• [TASK]: Reproduce exactly the lines of the material beneath, from the line that contains "# Overall sizes" to the line that contains "(NOTCH_END, y +", both included, and no other lines.

• [SUPPLIED RECORDS]:
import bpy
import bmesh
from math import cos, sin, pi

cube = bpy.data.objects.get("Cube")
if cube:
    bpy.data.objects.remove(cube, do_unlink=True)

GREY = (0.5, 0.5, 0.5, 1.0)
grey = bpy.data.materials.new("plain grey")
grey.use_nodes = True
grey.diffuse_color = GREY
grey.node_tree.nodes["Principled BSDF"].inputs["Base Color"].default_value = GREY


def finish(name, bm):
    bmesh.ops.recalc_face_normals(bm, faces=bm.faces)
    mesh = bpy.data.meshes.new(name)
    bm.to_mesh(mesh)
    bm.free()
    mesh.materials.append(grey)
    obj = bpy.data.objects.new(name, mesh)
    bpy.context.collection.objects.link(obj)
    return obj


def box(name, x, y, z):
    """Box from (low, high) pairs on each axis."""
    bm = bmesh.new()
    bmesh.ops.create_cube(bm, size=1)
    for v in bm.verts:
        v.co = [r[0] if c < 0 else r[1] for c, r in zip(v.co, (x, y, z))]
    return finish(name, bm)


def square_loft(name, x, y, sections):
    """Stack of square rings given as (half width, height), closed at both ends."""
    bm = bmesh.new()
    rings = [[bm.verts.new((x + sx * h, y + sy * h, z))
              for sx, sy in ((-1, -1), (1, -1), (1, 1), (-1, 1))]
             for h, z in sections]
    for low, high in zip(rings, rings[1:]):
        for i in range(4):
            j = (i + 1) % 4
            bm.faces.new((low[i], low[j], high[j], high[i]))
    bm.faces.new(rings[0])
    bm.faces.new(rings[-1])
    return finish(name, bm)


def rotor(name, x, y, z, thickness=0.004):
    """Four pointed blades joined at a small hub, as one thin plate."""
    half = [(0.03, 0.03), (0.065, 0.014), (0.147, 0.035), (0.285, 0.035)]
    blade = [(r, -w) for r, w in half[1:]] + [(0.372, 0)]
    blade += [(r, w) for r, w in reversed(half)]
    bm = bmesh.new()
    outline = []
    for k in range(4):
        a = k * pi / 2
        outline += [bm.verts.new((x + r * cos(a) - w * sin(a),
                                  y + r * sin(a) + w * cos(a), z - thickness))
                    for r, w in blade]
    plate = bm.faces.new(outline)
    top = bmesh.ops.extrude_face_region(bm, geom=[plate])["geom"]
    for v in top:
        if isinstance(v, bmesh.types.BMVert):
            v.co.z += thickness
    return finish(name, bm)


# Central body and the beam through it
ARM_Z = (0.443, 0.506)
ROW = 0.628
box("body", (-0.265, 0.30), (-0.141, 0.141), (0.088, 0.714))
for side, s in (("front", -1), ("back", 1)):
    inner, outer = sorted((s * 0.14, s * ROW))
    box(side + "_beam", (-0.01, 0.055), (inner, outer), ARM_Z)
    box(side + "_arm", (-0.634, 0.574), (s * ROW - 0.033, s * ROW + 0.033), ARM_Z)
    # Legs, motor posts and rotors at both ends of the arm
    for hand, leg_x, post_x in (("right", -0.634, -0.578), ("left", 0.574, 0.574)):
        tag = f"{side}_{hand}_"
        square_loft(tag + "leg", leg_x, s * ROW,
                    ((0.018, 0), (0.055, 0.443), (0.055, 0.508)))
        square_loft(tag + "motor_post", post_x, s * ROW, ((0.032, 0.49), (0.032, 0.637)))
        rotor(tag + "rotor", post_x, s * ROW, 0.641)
* * *
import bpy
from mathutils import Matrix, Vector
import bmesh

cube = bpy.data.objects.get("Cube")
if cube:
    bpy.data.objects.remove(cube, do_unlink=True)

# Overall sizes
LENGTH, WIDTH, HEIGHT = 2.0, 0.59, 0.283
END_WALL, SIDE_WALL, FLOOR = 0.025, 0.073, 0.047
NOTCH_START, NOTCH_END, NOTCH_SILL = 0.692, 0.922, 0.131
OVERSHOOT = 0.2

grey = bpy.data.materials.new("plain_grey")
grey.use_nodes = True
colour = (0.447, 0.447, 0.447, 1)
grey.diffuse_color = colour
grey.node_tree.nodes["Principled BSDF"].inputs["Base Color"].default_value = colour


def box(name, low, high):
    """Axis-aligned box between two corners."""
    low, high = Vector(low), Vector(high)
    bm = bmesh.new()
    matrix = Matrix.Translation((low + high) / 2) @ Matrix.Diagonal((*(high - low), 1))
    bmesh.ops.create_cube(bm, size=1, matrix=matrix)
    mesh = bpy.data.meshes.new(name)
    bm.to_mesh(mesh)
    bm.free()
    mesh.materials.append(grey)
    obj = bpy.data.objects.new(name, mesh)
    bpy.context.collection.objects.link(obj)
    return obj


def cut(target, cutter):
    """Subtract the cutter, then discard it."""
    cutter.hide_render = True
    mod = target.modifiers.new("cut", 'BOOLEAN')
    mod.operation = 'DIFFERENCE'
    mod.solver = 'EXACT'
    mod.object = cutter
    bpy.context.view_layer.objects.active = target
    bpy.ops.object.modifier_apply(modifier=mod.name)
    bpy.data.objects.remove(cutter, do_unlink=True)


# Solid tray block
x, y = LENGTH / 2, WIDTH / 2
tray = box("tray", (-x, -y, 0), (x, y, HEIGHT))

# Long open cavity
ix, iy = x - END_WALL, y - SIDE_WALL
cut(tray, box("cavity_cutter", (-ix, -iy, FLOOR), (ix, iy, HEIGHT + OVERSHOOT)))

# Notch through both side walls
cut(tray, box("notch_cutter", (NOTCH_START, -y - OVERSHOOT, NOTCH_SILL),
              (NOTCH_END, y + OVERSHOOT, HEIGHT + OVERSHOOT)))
--
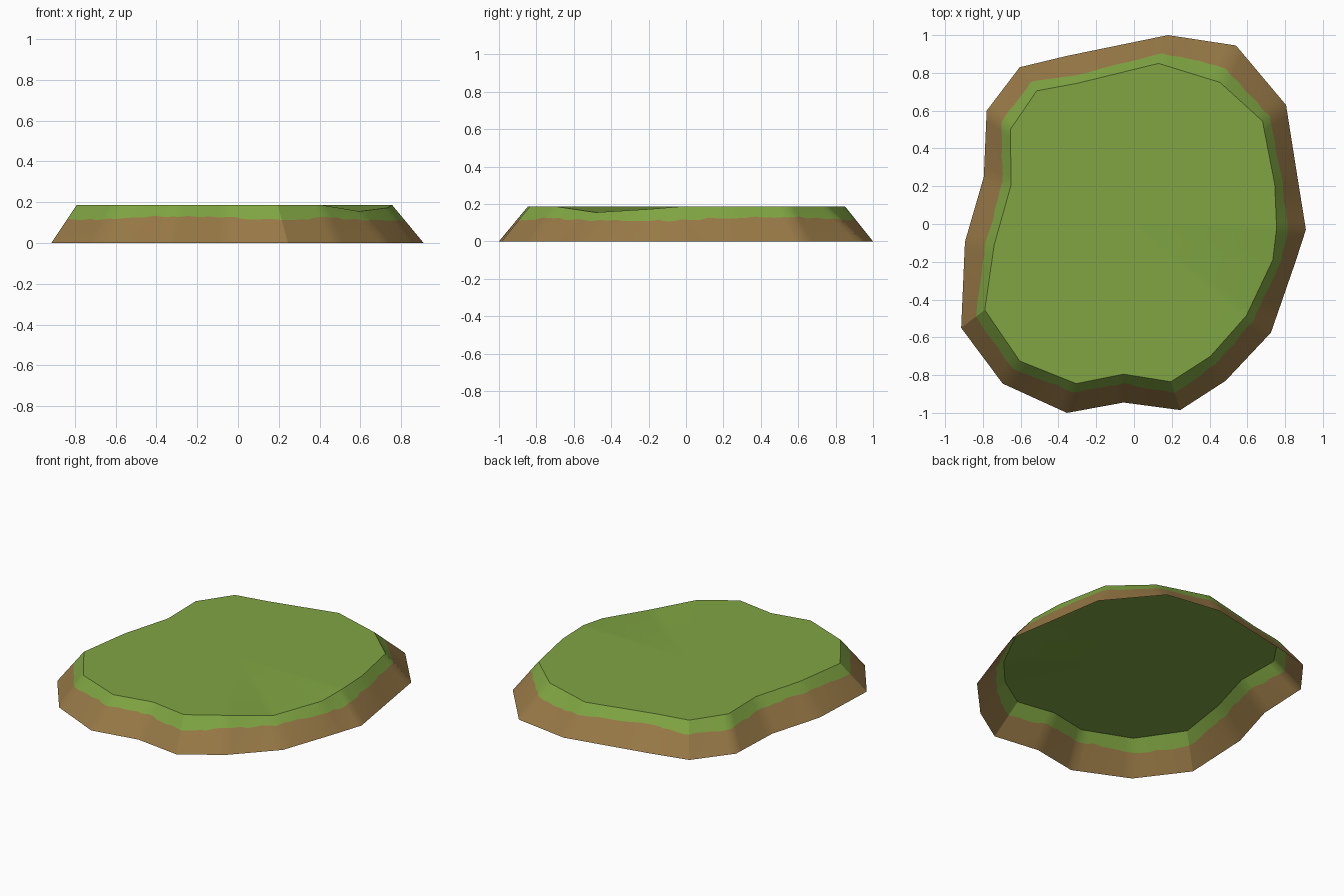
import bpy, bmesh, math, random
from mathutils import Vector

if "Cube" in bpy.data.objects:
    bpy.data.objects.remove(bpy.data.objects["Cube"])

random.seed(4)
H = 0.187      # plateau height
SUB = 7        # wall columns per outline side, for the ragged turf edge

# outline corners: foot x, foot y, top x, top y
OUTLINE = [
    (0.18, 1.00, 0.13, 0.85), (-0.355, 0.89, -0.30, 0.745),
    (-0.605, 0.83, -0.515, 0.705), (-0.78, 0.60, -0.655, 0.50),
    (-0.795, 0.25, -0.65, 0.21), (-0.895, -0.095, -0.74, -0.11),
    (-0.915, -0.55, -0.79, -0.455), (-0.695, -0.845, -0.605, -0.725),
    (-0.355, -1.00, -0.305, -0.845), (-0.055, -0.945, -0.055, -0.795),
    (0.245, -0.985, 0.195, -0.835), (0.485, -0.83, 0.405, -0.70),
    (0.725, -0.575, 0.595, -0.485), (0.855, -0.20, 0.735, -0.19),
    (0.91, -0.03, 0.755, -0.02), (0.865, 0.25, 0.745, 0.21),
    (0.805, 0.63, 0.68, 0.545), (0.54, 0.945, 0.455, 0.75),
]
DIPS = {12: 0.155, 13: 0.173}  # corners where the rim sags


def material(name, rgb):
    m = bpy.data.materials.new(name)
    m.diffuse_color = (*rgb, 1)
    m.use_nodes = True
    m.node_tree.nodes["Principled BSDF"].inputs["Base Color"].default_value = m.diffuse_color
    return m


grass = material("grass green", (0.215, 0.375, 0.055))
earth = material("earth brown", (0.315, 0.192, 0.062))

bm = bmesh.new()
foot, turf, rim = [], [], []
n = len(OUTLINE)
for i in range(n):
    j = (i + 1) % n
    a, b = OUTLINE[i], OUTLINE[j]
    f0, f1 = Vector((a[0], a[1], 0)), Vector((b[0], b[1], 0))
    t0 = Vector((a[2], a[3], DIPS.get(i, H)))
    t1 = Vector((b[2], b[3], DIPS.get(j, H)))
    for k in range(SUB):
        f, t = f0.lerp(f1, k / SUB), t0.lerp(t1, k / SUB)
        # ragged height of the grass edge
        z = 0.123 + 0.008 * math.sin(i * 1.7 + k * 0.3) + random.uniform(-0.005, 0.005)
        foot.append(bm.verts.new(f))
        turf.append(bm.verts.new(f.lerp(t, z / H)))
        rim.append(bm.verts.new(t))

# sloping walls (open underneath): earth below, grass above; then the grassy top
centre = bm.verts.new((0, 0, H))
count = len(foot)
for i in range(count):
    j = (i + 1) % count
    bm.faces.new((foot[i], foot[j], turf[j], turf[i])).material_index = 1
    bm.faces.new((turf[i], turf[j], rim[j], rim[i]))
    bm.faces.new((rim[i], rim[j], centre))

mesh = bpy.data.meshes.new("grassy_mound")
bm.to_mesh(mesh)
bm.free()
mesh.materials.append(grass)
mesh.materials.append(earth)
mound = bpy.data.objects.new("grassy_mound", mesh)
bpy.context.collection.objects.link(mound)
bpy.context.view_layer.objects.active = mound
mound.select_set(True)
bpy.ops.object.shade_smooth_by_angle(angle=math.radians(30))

• [TASK OUTPUT]:
# Overall sizes
LENGTH, WIDTH, HEIGHT = 2.0, 0.59, 0.283
END_WALL, SIDE_WALL, FLOOR = 0.025, 0.073, 0.047
NOTCH_START, NOTCH_END, NOTCH_SILL = 0.692, 0.922, 0.131
OVERSHOOT = 0.2

grey = bpy.data.materials.new("plain_grey")
grey.use_nodes = True
colour = (0.447, 0.447, 0.447, 1)
grey.diffuse_color = colour
grey.node_tree.nodes["Principled BSDF"].inputs["Base Color"].default_value = colour


def box(name, low, high):
    """Axis-aligned box between two corners."""
    low, high = Vector(low), Vector(high)
    bm = bmesh.new()
    matrix = Matrix.Translation((low + high) / 2) @ Matrix.Diagonal((*(high - low), 1))
    bmesh.ops.create_cube(bm, size=1, matrix=matrix)
    mesh = bpy.data.meshes.new(name)
    bm.to_mesh(mesh)
    bm.free()
    mesh.materials.append(grey)
    obj = bpy.data.objects.new(name, mesh)
    bpy.context.collection.objects.link(obj)
    return obj


def cut(target, cutter):
    """Subtract the cutter, then discard it."""
    cutter.hide_render = True
    mod = target.modifiers.new("cut", 'BOOLEAN')
    mod.operation = 'DIFFERENCE'
    mod.solver = 'EXACT'
    mod.object = cutter
    bpy.context.view_layer.objects.active = target
    bpy.ops.object.modifier_apply(modifier=mod.name)
    bpy.data.objects.remove(cutter, do_unlink=True)


# Solid tray block
x, y = LENGTH / 2, WIDTH / 2
tray = box("tray", (-x, -y, 0), (x, y, HEIGHT))

# Long open cavity
ix, iy = x - END_WALL, y - SIDE_WALL
cut(tray, box("cavity_cutter", (-ix, -iy, FLOOR), (ix, iy, HEIGHT + OVERSHOOT)))

# Notch through both side walls
cut(tray, box("notch_cutter", (NOTCH_START, -y - OVERSHOOT, NOTCH_SILL),
              (NOTCH_END, y + OVERSHOOT, HEIGHT + OVERSHOOT)))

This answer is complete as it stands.